UT Police Department detectives arrested the Capital Metro bus driver who fatally struck a cyclist in January on a charge of manslaughter, said UTPD Chief David Carter at a press conference Wednesday afternoon.
Carter said the driver, 40-year-old Mindi Taylor Stafford, was booked in the Bell County Jail in Killeen, Texas, after her arrest at 10:30 a.m. Wednesday, with a bond set at $80,000. More charges may follow if more information is found, Carter said.
The charge of manslaughter is based on the detectives’ finding Stafford was driving recklessly and caused the death of 39-year-old cyclist Anthony “Tony” John Diaz, Carter said. Manslaughter is a second-degree felony, punishable by two to 20 years in prison with a fine not to exceed $10,000, according to the Texas Penal Code.
“We understand Tony’s family and friends suffered a great loss, and the arrest alone will not remedy their grief,” Carter said. “But we sincerely hope it will eventually lead to closure. Our thoughts and prayers continue to extend to all those who Tony touched.”
Both the bus and Diaz were traveling northbound on San Jacinto Boulevard with Diaz next to the bus. Carter said Diaz was doing “everything possible to ride safely.” He was wearing a reflective helmet, operable lights on the front and back of his bicycle, and was riding in empty parking spaces as close to the curb as possible, Carter said.
At some point, the bus left its lane and drifted to the right before the front of the bus collided with Diaz, Carter said. The bus traveled approximately another 110 feet before stopping, dragging Diaz under, Carter said.
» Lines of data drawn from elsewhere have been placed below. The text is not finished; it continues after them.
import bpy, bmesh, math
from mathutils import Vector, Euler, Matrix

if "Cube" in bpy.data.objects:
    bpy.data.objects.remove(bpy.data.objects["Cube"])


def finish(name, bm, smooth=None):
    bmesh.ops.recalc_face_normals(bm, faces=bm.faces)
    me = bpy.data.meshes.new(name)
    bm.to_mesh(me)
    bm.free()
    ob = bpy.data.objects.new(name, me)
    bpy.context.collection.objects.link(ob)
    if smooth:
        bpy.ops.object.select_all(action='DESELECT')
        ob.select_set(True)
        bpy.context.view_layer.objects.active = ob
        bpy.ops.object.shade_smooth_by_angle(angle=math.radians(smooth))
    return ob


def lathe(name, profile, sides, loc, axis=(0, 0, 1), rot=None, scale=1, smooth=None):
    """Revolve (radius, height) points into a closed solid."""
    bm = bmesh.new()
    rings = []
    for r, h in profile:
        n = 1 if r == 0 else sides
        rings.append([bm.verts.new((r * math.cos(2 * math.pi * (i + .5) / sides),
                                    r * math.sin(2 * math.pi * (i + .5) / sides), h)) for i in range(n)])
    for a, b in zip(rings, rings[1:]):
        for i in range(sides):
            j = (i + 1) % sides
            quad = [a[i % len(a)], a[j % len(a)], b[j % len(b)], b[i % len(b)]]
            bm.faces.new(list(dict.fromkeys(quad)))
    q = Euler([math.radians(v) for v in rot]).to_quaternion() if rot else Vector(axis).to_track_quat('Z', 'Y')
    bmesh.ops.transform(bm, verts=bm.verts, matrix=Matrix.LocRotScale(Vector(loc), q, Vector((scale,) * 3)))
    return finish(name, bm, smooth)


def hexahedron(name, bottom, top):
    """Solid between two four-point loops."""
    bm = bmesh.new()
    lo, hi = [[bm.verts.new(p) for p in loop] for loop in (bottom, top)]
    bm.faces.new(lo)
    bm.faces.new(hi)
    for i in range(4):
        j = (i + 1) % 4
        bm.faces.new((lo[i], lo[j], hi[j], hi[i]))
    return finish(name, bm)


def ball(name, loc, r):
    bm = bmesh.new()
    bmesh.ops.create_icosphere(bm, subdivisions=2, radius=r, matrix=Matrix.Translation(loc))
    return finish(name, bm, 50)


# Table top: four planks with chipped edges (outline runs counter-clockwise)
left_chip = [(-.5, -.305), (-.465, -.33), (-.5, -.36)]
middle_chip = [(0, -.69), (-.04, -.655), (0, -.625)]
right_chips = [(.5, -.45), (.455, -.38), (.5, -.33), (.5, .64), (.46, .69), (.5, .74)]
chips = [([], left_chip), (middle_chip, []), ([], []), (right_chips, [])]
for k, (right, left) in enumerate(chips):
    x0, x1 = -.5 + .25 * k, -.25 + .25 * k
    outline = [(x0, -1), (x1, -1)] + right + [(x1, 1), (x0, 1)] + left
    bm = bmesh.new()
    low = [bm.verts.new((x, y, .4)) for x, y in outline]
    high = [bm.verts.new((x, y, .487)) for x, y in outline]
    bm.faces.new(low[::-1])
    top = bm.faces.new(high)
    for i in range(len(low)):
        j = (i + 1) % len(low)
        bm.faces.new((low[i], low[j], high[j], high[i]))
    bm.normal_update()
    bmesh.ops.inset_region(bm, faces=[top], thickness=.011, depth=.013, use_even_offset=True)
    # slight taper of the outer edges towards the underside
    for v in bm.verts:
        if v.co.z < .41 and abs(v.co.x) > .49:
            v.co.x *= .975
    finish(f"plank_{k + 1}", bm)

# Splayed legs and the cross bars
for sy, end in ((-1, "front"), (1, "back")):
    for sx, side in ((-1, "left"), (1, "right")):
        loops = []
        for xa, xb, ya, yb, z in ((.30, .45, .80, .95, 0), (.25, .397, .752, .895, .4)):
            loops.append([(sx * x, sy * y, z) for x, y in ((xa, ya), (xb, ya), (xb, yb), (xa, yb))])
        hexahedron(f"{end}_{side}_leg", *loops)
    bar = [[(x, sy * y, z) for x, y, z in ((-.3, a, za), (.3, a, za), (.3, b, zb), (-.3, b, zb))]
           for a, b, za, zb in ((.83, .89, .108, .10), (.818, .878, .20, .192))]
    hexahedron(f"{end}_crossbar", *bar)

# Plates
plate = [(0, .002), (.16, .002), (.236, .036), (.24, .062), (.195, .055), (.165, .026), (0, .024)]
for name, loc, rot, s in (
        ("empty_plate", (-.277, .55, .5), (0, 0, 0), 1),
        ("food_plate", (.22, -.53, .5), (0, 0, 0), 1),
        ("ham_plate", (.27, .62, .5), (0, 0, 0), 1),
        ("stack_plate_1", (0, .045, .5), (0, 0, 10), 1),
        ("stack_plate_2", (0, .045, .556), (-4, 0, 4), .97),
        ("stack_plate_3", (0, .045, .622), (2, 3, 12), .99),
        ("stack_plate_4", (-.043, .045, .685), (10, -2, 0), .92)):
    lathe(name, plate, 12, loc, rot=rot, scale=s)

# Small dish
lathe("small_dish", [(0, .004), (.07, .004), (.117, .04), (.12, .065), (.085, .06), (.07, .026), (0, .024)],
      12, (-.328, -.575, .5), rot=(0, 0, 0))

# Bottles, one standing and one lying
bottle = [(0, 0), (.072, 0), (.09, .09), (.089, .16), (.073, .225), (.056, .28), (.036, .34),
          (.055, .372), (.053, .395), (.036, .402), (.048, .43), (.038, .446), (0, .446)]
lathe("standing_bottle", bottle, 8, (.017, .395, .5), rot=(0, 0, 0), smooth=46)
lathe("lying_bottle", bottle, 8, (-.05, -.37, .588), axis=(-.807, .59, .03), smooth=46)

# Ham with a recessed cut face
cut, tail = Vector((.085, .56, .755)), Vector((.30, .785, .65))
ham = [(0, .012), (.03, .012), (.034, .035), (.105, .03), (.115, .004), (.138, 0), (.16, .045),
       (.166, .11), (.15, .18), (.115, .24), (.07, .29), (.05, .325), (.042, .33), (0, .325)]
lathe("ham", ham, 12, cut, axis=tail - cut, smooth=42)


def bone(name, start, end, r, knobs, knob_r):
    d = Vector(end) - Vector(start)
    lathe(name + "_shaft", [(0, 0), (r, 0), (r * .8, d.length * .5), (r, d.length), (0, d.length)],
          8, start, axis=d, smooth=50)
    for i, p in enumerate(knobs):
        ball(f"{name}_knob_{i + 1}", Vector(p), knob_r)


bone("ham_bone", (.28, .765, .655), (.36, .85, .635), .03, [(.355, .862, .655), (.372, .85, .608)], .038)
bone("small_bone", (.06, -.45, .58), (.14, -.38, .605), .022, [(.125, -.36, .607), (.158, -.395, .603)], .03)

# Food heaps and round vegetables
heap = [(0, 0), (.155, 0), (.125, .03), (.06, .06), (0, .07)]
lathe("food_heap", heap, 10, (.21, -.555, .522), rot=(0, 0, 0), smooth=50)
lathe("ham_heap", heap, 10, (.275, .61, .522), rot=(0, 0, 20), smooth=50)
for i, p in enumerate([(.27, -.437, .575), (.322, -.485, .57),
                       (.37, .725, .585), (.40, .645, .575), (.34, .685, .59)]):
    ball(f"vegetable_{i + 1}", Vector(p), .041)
Diaz was pronounced dead at the scene.
The crash was captured on UT security cameras and internal and external bus cameras. Carter said a review of the footage concluded that the 11 passengers became alarmed as the bus seemed to bear down on the cyclist. Carter, who watched the videos, said one passenger appeared to shout at the bus driver to get her attention to no avail.
Carter said the videos are considered evidence and will not be released prior to Stafford’s trial.
Findings from the investigation do not show that Stafford was under the influence of illegal narcotics or alcohol, but Carter would not answer reporters’ questions as to whether she was under the influence of any legal drugs, as that information will be presented during the trial as evidence.
A search warrant filed Feb. 15 found that Stafford failed part of a field sobriety test and that prescription drugs were found in her backpack.
Travis Transit, the service provider of CapMetro, issued a statement following Stafford’s arrest indicating that her employment at CapMetro had been terminated.
“We are aware of the University of Texas at Austin Police Department’s proceedings today,” the statement said. “The person identified is no longer employed at Travis Transit.”
Carter said a review of mechanical records of the bus show there were no issues with the bus itself, but an independent party is still investigating the possibility of mechanical issues. It is unclear when those results will be released.
The area of the crash was well lit and there was “virtually no traffic” during the time of the crash, Carter said.
Carter said CapMetro fully cooperated with UTPD throughout the investigation. CapMetro released a statement following the press conference.
“Capital Metro was made aware of the arrest and continues to cooperate with law enforcement in their investigation of the Jan. 28 crash,” the statement said. “Our thoughts remain with the family and loved ones of Tony Diaz.”